How to name things in your application

Humans use language to think and communicate, and when we think and speak about things and concepts in the world, we use names or labels to refer to those things. In other words, names are linguistic handles that refer to … Continue reading

Posted in Information Architecture, Psychology for UX Design, Usability, User Experience Design, Visual Design | Leave a comment

Choosing an interaction style for your application

One of the first things to be decided in creating your application’s interaction concept is to decide on the general¬†interaction style, by which we mean the fundamental way that the application presents itself to the user and allows functionality to … Continue reading

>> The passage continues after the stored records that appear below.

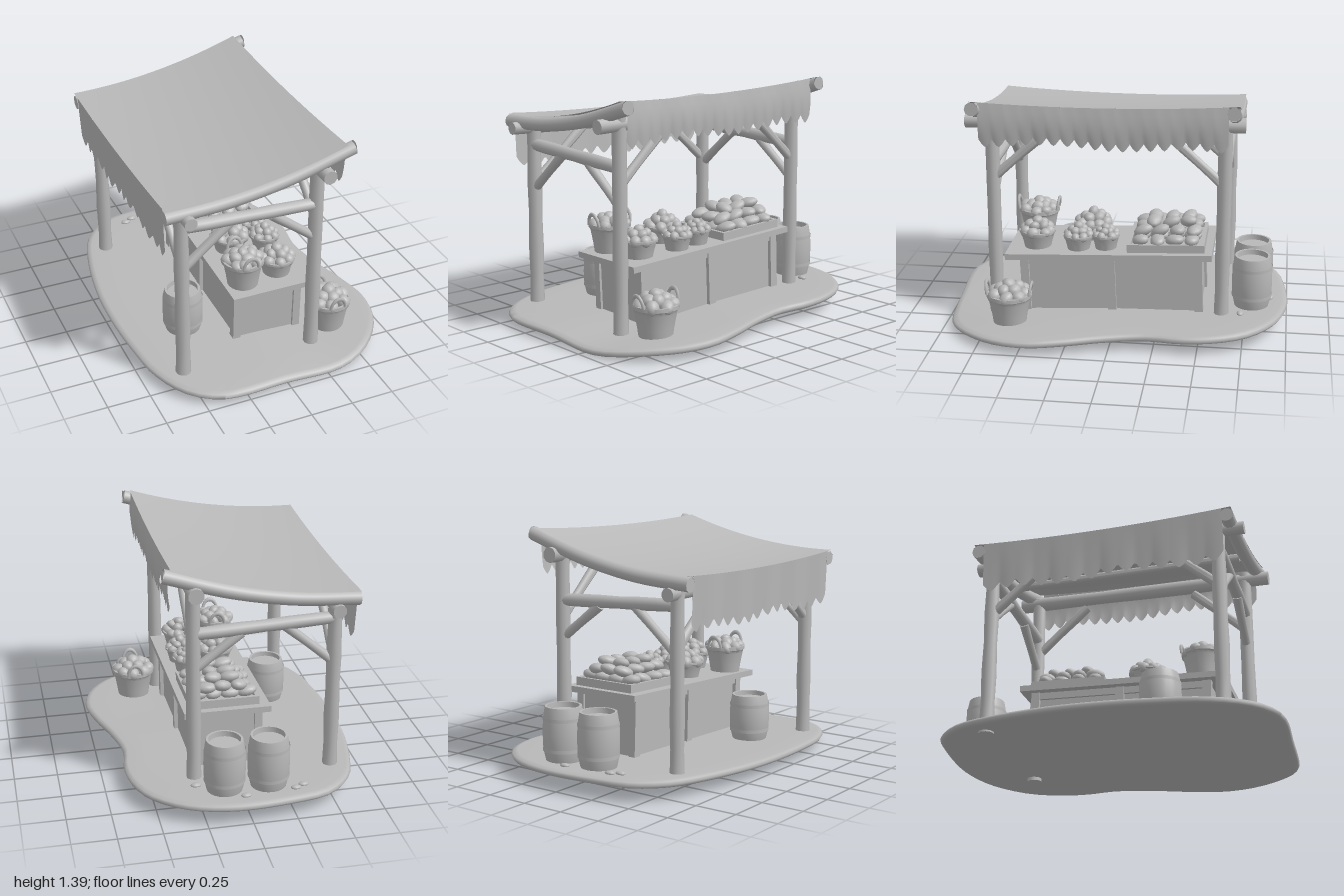
import * as THREE from 'three';
import { toCreasedNormals } from 'three/addons/utils/BufferGeometryUtils.js';

export function createModel() {
  const model = new THREE.Group();
  const grey = new THREE.MeshStandardMaterial({ color: 0xb8b8b8, side: THREE.DoubleSide });
  grey.name = 'plain grey';
  let seed = 7;
  const rand = () => (seed = (seed * 16807) % 2147483647) / 2147483647;
  const V = (x, y, z) => new THREE.Vector3(x, y, z);

  function add(name, geo, parent = model, x = 0, y = 0, z = 0) {
    const m = new THREE.Mesh(geo, grey);
    m.name = name;
    m.position.set(x, y, z);
    parent.add(m);
    return m;
  }
  function group(name, x = 0, y = 0, z = 0, parent = model) {
    const g = new THREE.Group();
    g.name = name;
    g.position.set(x, y, z);
    parent.add(g);
    return g;
  }
  // Slightly uneven log between two points
  function log(name, a, b, r, rEnd = r) {
    const len = a.distanceTo(b);
    const geo = new THREE.CylinderGeometry(rEnd, r, len, 10, 6);
    const p = geo.attributes.position;
    for (let i = 0; i < p.count; i++) {
      const k = 1 + 0.06 * Math.sin(p.getY(i) * 17 + a.x * 9 + a.z * 5);
      p.setX(i, p.getX(i) * k);
      p.setZ(i, p.getZ(i) * k);
    }
    const m = add(name, toCreasedNormals(geo, 0.9));
    m.position.copy(a).lerp(b, 0.5);
    m.quaternion.setFromUnitVectors(V(0, 1, 0), b.clone().sub(a).normalize());
    return m;
  }
  // Cloth sheet from a rule on u, v in 0..1
  function sheet(name, nu, nv, rule) {
    const geo = new THREE.PlaneGeometry(1, 1, nu, nv);
    const p = geo.attributes.position;
    for (let i = 0; i < p.count; i++) p.setXYZ(i, ...rule(p.getX(i) + 0.5, 0.5 - p.getY(i)));
    geo.computeVertexNormals();
    return add(name, geo);
  }

  // Ground slab: rings swept around a curved outline
  const groundY = (x, z) => 0.1 - 0.025 * z - 0.03 * Math.max(0, z) * Math.exp(-(((x - 0.3) / 0.25) ** 2));
  const outline = new THREE.CatmullRomCurve3([
    [-0.4, 0.99], [0, 0.99], [0.38, 0.96], [0.55, 0.87], [0.7, 0.68], [0.75, 0.47], [0.71, 0.25], [0.65, 0.05],
    [0.605, -0.2], [0.63, -0.42], [0.61, -0.6], [0.53, -0.78], [0.35, -0.93], [0.1, -1], [-0.25, -0.98],
    [-0.45, -0.93], [-0.6, -0.78], [-0.68, -0.55], [-0.74, -0.2], [-0.75, 0.1], [-0.73, 0.4], [-0.69, 0.65], [-0.58, 0.87],
  ].map(([x, z]) => V(x, 0, z)), true).getSpacedPoints(80);
  const rings = [[0, 0], [0.4, 0], [0.8, 0], [0.96, 0], [0.99, -0.008], [1, -0.023], [0.99, -0.038], [0.97, -0.045], [0.6, -0.045], [0, -0.045]];
  const pos = [], idx = [], n = outline.length;
  rings.forEach(([s, dy], r) => outline.forEach((q, i) => {
    pos.push(q.x * s, groundY(q.x * s, q.z * s) + dy, q.z * s);
    if (r && i < n - 1) {
      const a = (r - 1) * n + i, b = r * n + i;
      idx.push(a, b, a + 1, a + 1, b, b + 1);
    }
  }));
  const slab = new THREE.BufferGeometry();
  slab.setAttribute('position', new THREE.Float32BufferAttribute(pos, 3));
  slab.setIndex(idx);
  slab.computeVertexNormals();
  add('ground', slab);

  // Roof height: curved slope with a sag between front and back
  const roofY = (x, z) => {
    const t = Math.max(0, (x + 0.65) / 1.03);
    return 1.19 + 0.178 * t * t - 0.018 * z * t - 0.025 * (1 - (z / 0.78) ** 2);
  };

  // Frame: posts, tie beams and braces at both ends
  const L = -0.535, R = 0.26;
  for (const [end, z, s] of [['front', 0.71, 1], ['back', -0.62, -1]]) {
    log(end + 'RightPost', V(L, 0.06, z), V(L, 1.16, z), 0.042, 0.04);
    log(end + 'LeftPost', V(R, 0.05, z), V(R, 1.27, z), 0.042, 0.04);
    log(end + 'TieBeam', V(L, 1.025, z), V(R, 0.99, z), 0.036);
    log(end + 'BraceA', V(-0.51, 0.78, z), V(-0.25, 1.0, z), 0.027);
    log(end + 'BraceB', V(0.24, 0.79, z), V(-0.01, 0.98, z), 0.027);
    log('lowSideBrace', V(L, 0.81, z - s * 0.02), V(L, 1.1, z - s * 0.36), 0.027);
    log('highSideBrace', V(R, 0.91, z - s * 0.02), V(R, 1.18, z - s * 0.32), 0.027);
    // Curved beam under the cloth edge
    const bz = end === 'front' ? 0.785 : -0.67;
    const pts = [-0.655, -0.3, 0.05, 0.43].map((x) => V(x, roofY(x, bz) - 0.034, bz));
    const curve = new THREE.CatmullRomCurve3(pts);
    add(end + 'RoofBeam', new THREE.TubeGeometry(curve, 16, 0.04, 10));
    for (const [p, d] of [[pts[0], -1], [pts[3], 1]]) {
      const cap = add('beamEnd', new THREE.CircleGeometry(0.04, 10), model, p.x, p.y, p.z);
      cap.rotation.y = d * Math.PI / 2;
    }
  }
  log('rightLongBeam', V(L, 1.13, 0.86), V(L, 1.09, -0.71), 0.038);
  log('leftLongBeam', V(R, 1.225, 0.86), V(R, 1.25, -0.73), 0.042);
  log('middleRafter', V(-0.1, 1.19, 0.75), V(-0.1, 1.19, -0.64), 0.025);

  // Canopy and its jagged hanging edges
  sheet('canopy', 24, 24, (u, v) => {
    const x = -0.655 + 1.04 * u, z = -0.7 + 1.51 * v;
    return [x, roofY(x, z) + 0.012, z];
  });
  const tooth = (u, k) => Math.abs(((u * k) % 1) * 2 - 1) ** 1.4;
  sheet('leftValance', 108, 5, (u, v) => {
    const z = -0.64 + 1.4 * u, top = roofY(0.385, z) + 0.012;
    const low = 1.12 + 0.045 * tooth(u, 18) + 0.012 * Math.sin(u * 11);
    return [0.385 + 0.012 * Math.sin(v * 3) + 0.004 * Math.sin(u * 30) * v, top + (low - top) * v, z];
  });
  sheet('rightValance', 108, 5, (u, v) => {
    const z = -0.64 + 1.4 * u, top = roofY(-0.655, z) + 0.012;
    const low = 0.885 + 0.05 * tooth(u, 14) + 0.012 * Math.sin(u * 13);
    return [-0.655 + 0.015 * v + 0.005 * Math.sin(u * 30) * v, top + (low - top) * v, z];
  });

  // Counter, tilted a little with the ground
  const counter = group('counter', 0.05, 0.44, 0.045);
  counter.rotation.x = 0.04;
  add('counterTop', new THREE.BoxGeometry(0.5, 0.035, 1.21), counter);
  add('counterBody', new THREE.BoxGeometry(0.38, 0.36, 1.04), counter, 0, -0.185, -0.01);
  for (const sx of [-1, 1]) {
    for (const z of [-0.52, -0.01, 0.5])
      add('counterUpright', new THREE.BoxGeometry(0.045, 0.36, 0.05), counter, sx * 0.19, -0.185, z);
    add('counterRail', new THREE.BoxGeometry(0.03, 0.045, 1.06), counter, sx * 0.19, -0.035, -0.01);
  }
  const topY = (z) => 0.457 - 0.041 * z;

  // Barrels with a recessed lid
  for (const [x, z, h] of [[-0.385, 0.33, 0.27], [-0.13, -0.79, 0.31], [0.12, -0.79, 0.31]]) {
    const prof = [[0, 0], [0.1, 0], [0.104, 0.05], [0.115, 0.22], [0.118, 0.5], [0.115, 0.78], [0.106, 0.95], [0.103, 1], [0.09, 1], [0.088, 0.9], [0, 0.9]];
    const geo = new THREE.LatheGeometry(prof.map(([r, t]) => new THREE.Vector2(r, t * h)), 24);
    const barrel = group('barrel', x, groundY(x, z), z);
    add('barrelBody', toCreasedNormals(geo, 0.7), barrel);
    for (const t of [0.22, 0.78])
      add('barrelHoop', new THREE.CylinderGeometry(0.117, 0.117, 0.02, 24, 1, true), barrel, 0, t * h, 0);
  }

  // Heap of fruit, layered toward the middle
  function heap(parent, radius, y, rise, size) {
    for (const [k, count, h] of [[0.72, 8, 0], [0.4, 5, 0.55], [0, 1, 1]])
      for (let i = 0; i < count; i++) {
        const a = (i + rand() * 0.4) / count * Math.PI * 2;
        const f = add('fruit', new THREE.SphereGeometry(size, 12, 8), parent,
          Math.cos(a) * radius * k, y + rise * h, Math.sin(a) * radius * k);
        f.scale.set(1 + rand() * 0.2, 0.8 + rand() * 0.3, 1);
        f.rotation.set(rand(), rand() * 3, rand());
      }
  }
  // Flared basket with optional handles
  function basket(x, y, z, r, h, handles, rise) {
    const g = group('basket', x, y, z);
    const prof = [[0, 0], [r * 0.72, 0], [r * 0.78, h * 0.3], [r * 0.9, h * 0.75], [r * 0.94, h * 0.85], [r, h * 0.88], [r, h], [r * 0.9, h], [r * 0.86, h * 0.8], [0, h * 0.8]];
    const geo = new THREE.LatheGeometry(prof.map((p) => new THREE.Vector2(...p)), 22);
    add('basketBody', toCreasedNormals(geo, 0.7), g);
    heap(g, r, h * 0.97, rise, r * 0.3);
    if (handles) for (const s of [-1, 1]) {
      const handle = add('basketHandle', new THREE.TorusGeometry(0.045, 0.009, 6, 12, Math.PI), g, 0, h * 0.98, s * r * 0.93);
      handle.scale.y = 1.5;
      handle.rotation.x = s * 0.15;
    }
  }
  basket(0.425, groundY(0.425, 0.6) - 0.01, 0.6, 0.132, 0.19, true, 0.05);
  basket(-0.085, topY(0.51) - 0.005, 0.51, 0.122, 0.17, true, 0.035);
  basket(0.14, topY(0.48) - 0.005, 0.48, 0.108, 0.11, false, 0.055);
  basket(0.18, topY(0.23), 0.23, 0.09, 0.09, false, 0.05);
  basket(0.17, topY(0.07), 0.07, 0.085, 0.09, false, 0.04);
  basket(-0.02, topY(0.17), 0.17, 0.115, 0.1, false, 0.06);

  // Shallow tray piled with long loaves
  const tray = group('tray', 0.06, topY(-0.29), -0.29);
  tray.rotation.x = 0.04;
  add('trayBase', new THREE.BoxGeometry(0.38, 0.025, 0.43), tray, 0, 0.012, 0);
  for (const s of [-1, 1]) {
    add('trayEnd', new THREE.BoxGeometry(0.4, 0.05, 0.02), tray, 0, 0.025, s * 0.215);
    add('traySide', new THREE.BoxGeometry(0.02, 0.05, 0.43), tray, s * 0.19, 0.025, 0);
  }
  for (const [rows, cols, y] of [[4, 4, 0.055], [3, 4, 0.1], [2, 3, 0.14]])
    for (let i = 0; i < rows; i++)
      for (let j = 0; j < cols; j++) {
        const loaf = add('loaf', new THREE.SphereGeometry(0.04, 12, 8), tray,
          (i - (rows - 1) / 2) * 0.095, y + rand() * 0.01, (j - (cols - 1) / 2) * 0.1 - (y - 0.055) * 0.3);
        loaf.scale.set(1.5, 0.8, 1.1);
        loaf.rotation.set(rand() * 0.4, rand() * 2 - 0.5, rand() * 0.5 - 0.25);
      }

  // Small stones on the ground by the barrels
  for (const [x, z] of [[-0.32, -0.84], [-0.27, -0.87], [0.02, -0.9], [0.27, -0.73]]) {
    const stone = add('stone', new THREE.IcosahedronGeometry(0.022, 1), model, x, groundY(x, z) + 0.004, z);
    stone.scale.set(1.4, 0.6, 0.9);
  }
  return model;
}
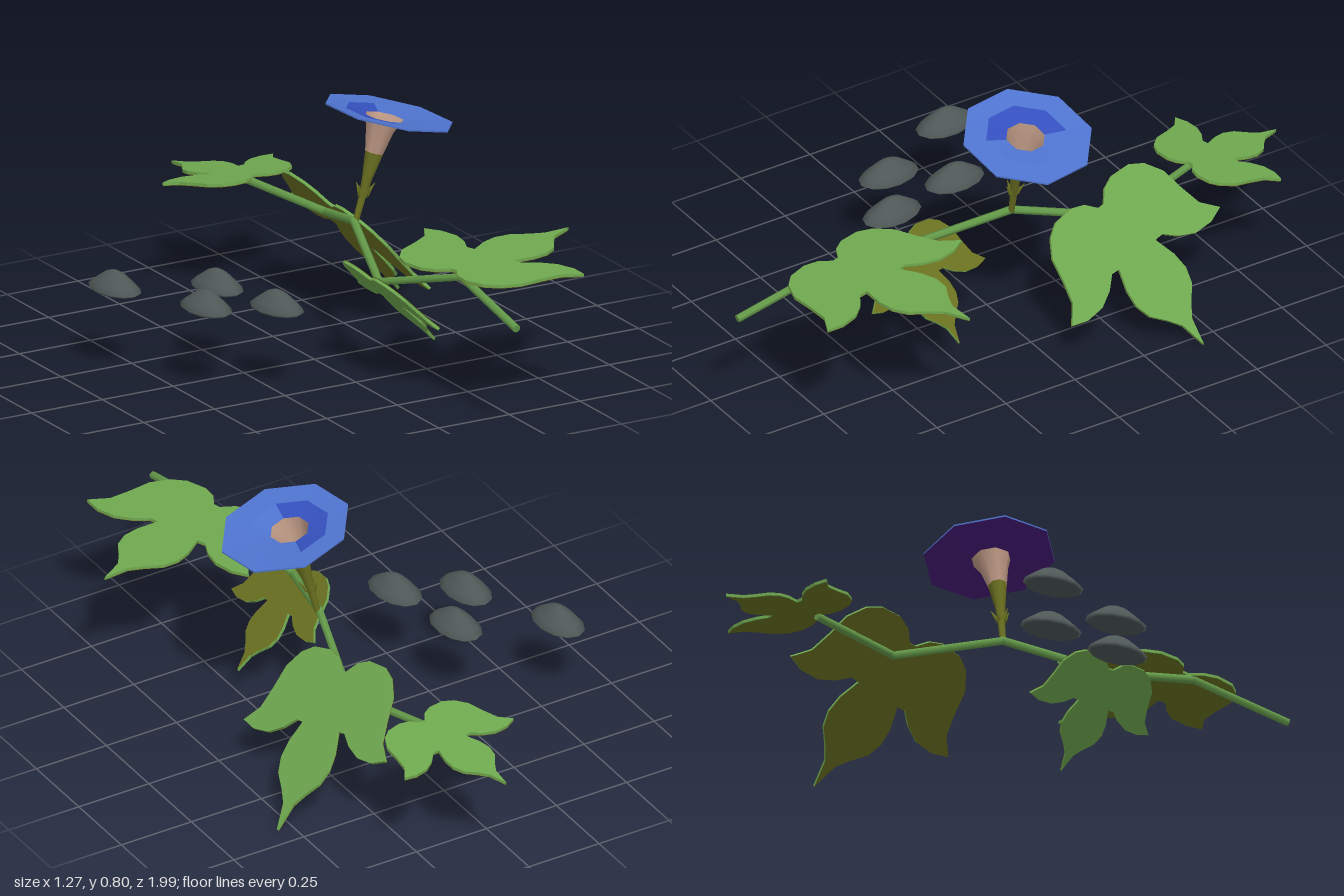
import * as THREE from 'three';

const mat = (name, color, side = THREE.FrontSide) => {
  const m = new THREE.MeshStandardMaterial({ color, side });
  m.name = name;
  return m;
};
const V = (p) => new THREE.Vector3(...p);

export function createModel() {
  const root = new THREE.Group();
  const leafGreen = mat('leafGreen', 0x6fa84f);
  const stemGreen = mat('stemGreen', 0x649a49);
  const olive = mat('olive', 0x6a7020, THREE.DoubleSide);
  const petalBlue = mat('petalBlue', 0x4f74cf);
  const deepBlue = mat('deepBlue', 0x3450bd);
  const purple = mat('purple', 0x4a1c7c);
  const peach = mat('peach', 0xbd9884, THREE.DoubleSide);
  const stoneGrey = mat('stoneGrey', 0x4e5856);

  const add = (name, geo, material, parent = root) => {
    const m = new THREE.Mesh(geo, material);
    m.name = name;
    parent.add(m);
    return m;
  };

  // Rod between two points
  const rod = (name, a, b, r0, r1, material) => {
    const d = b.clone().sub(a);
    const m = add(name, new THREE.CylinderGeometry(r1, r0, d.length(), 6), material);
    m.position.copy(a).addScaledVector(d, 0.5);
    m.quaternion.setFromUnitVectors(V([0, 1, 0]), d.normalize());
  };

  // Zigzag vine
  const vine = [
    [0.135, 0.375, 0.99], [0.135, 0.445, 0.66], [0.035, 0.35, 0.33],
    [0.14, 0.43, 0], [0.235, 0.345, -0.33], [0.145, 0.37, -0.645],
  ].map(V);
  for (let i = 0; i < vine.length - 1; i++) rod('vineStem', vine[i], vine[i + 1], 0.013, 0.013, stemGreen);
  for (const p of vine.slice(1, -1)) {
    add('vineJoint', new THREE.SphereGeometry(0.0135, 8, 6), stemGreen).position.copy(p);
  }

  // Three-lobed leaf outline: one half, then mirrored
  const half = [
    [0, 0.012], [-0.035, 0.045], [-0.052, 0.09], [-0.047, 0.16], [-0.02, 0.205], [0.035, 0.243],
    [0.11, 0.258], [0.18, 0.277], [0.232, 0.325], [0.25, 0.27], [0.247, 0.205], [0.22, 0.15],
    [0.185, 0.11], [0.187, 0.08], [0.255, 0.103], [0.31, 0.108], [0.36, 0.092], [0.405, 0.05],
    [0.445, 0.02], [0.53, 0],
  ];
  const outline = [...half, ...half.slice(0, -1).reverse().map(([x, y]) => [x, -y])];
  const leafShape = new THREE.Shape(outline.map(([x, y]) => new THREE.Vector2(x, y)));

  // Leaf placed by its middle tip and its two side tips
  const leaf = (name, tip, sideA, sideB, flipped = false) => {
    const t = V(tip), a = V(sideA), b = V(sideB);
    const mid = a.clone().add(b).multiplyScalar(0.5);
    const u = t.clone().sub(mid).normalize();
    const v = b.clone().sub(a);
    const s = v.length() / 0.65;
    v.addScaledVector(u, -v.dot(u)).normalize();
    let n = u.clone().cross(v);
    if ((n.y < 0) !== flipped) { n.negate(); v.negate(); }
    const g = new THREE.Group();
    g.name = name;
    g.quaternion.setFromRotationMatrix(new THREE.Matrix4().makeBasis(u, v, n));
    g.position.copy(mid).addScaledVector(u, -0.23 * s);
    const blade = new THREE.ExtrudeGeometry(leafShape, { depth: 0.009, bevelEnabled: false });
    blade.scale(s, s, 1).translate(0, 0, -0.0035);
    add('leafBlade', blade, leafGreen, g);
    // The outline is symmetric, so a half turn gives the lower face
    const under = new THREE.ShapeGeometry(leafShape).rotateX(Math.PI);
    under.scale(s, s, 1).translate(0, 0, -0.0055);
    add('leafUnderside', under, olive, g);
    root.add(g);
  };
  leaf('frontLeaf', [0.632, 0.456, 0.46], [0.257, 0.456, 0.243], [0.43, 0.456, 0.868]);
  leaf('sideLeaf', [0.555, 0.008, -0.434], [0.305, 0.29, -0.655], [0.42, 0.16, -0.03]);
  leaf('turnedLeaf', [0.275, 0.1, 0.27], [0.155, 0.22, 0.505], [0.1, 0.275, 0.08], true);
  leaf('backLeaf', [0.08, 0.335, -0.997], [0.35, 0.357, -0.836], [-0.1, 0.368, -0.75]);

  // Octagonal loft through rings [x, y, z, radius, tilt]; from/to pick segments
  const SIDES = 8;
  const loft = (rings, flip = false, from = 0, to = SIDES) => {
    const pos = [], idx = [], w = to - from + 1;
    rings.forEach(([x, y, z, r, tilt], i) => {
      for (let k = from; k <= to; k++) {
        const t = (k / SIDES) * Math.PI * 2 + 0.25;
        const c = r * Math.cos(t);
        pos.push(x + c * Math.cos(tilt), y - c * Math.sin(tilt), z + r * Math.sin(t));
        if (i && k < to) {
          const a = (i - 1) * w + k - from, b = a + w;
          const q = [a, b, a + 1, b, b + 1, a + 1];
          idx.push(...(flip ? q.reverse() : q));
        }
      }
    });
    const g = new THREE.BufferGeometry();
    g.setAttribute('position', new THREE.Float32BufferAttribute(pos, 3));
    g.setIndex(idx);
    g.computeVertexNormals();
    return g;
  };

  // Flower stalk, calyx and tube
  const neck = [0.203, 0.645, 0.015, 0.03, 0.3];
  const throat = [0.24, 0.752, 0.013, 0.062, 0.245];
  add('flowerCalyx', loft([
    [0.145, 0.43, 0.003, 0.01, 0.2], [0.166, 0.51, 0.008, 0.012, 0.25],
    [0.18, 0.565, 0.012, 0.017, 0.3], neck,
  ]), olive);
  add('flowerTube', loft([neck, [0.224, 0.715, 0.014, 0.046, 0.27], throat]), peach);

  // Pointed sepals around the calyx
  for (let i = 0; i < 5; i++) {
    const t = (i / 5) * Math.PI * 2 + 0.3;
    const at = (r, y, x) => new THREE.Vector3(x + r * Math.cos(t), y, 0.01 + r * Math.sin(t));
    rod('sepal', at(0.01, 0.51, 0.167), at(0.03, 0.548, 0.175), 0.008, 0.001, olive);
  }

  // Flared corolla: blue above with a deep blue patch, purple below
  const band = [0.245, 0.761, 0.013, 0.13, 0.245];
  const rim = [0.255, 0.764, 0.015, 0.207, 0.245];
  add('corollaRim', loft([band, rim], true), petalBlue);
  add('corollaPatch', loft([throat, band], true, 2, 6), deepBlue);
  add('corollaInner', loft([throat, band], true, 6, 10), petalBlue);
  const lower = ([x, y, z, r, tilt]) => [x, y - 0.005, z, r, tilt];
  add('corollaUnderside', loft([throat, band, rim].map(lower)), purple);
  add('corollaEdge', loft([lower(rim), rim]), petalBlue);

  // Four domed stones with flat bases
  const dome = [[0, 0], [0.9, 0], [1, 0.008], [0.78, 0.026], [0.4, 0.053], [0.15, 0.063], [0, 0.065]]
    .map(([r, y]) => new THREE.Vector2(r, y));
  const stones = [[-0.577, -0.22, 0.12], [-0.3, -0.075, 0.1], [-0.43, 0.08, 0.08], [-0.243, 0.188, 0.15]];
  for (const [x, z, turn] of stones) {
    const g = new THREE.LatheGeometry(dome, 12).scale(0.066, 1, 0.105);
    const m = add('stone', g, stoneGrey);
    m.position.set(x, 0.266, z);
    m.rotation.y = turn;
  }
  return root;
}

Posted in Information Architecture, Product Management, Psychology for UX Design, Usability, User Experience Design, Visual Design | Leave a comment

Don’t make assumptions about your users’ existing skills!

As a software designers, it’s easy for us to fall into the trap of assuming that users think and act the same ways we do. As a white-collar software professional, you likely have a college education and perhaps an advanced … Continue reading

Posted in Product Management, Psychology for UX Design, Requirements Engineering, Usability, User-Centered Design | 1 Comment

What is involved in designing user interfaces for an application?

Designing a user interface is, you’d might think, just a matter deciding what buttons and controls are on the screen and what happens when you press them. That’s not incorrect, but there’s usually a little bit more to it than … Continue reading

Posted in Product Management, Project Management, User Experience Design | Leave a comment

What is gamification?

Can software products be designed to motivate users and increase productivity? If you’re running an organization and your staff gets their work done using an enterprise application, you’ll naturally want to increase their productivity. Or, if you’re running a community-driven … Continue reading

Posted in Office Politics, Psychology for UX Design, Usability, User Experience Design, User-Centered Design | Leave a comment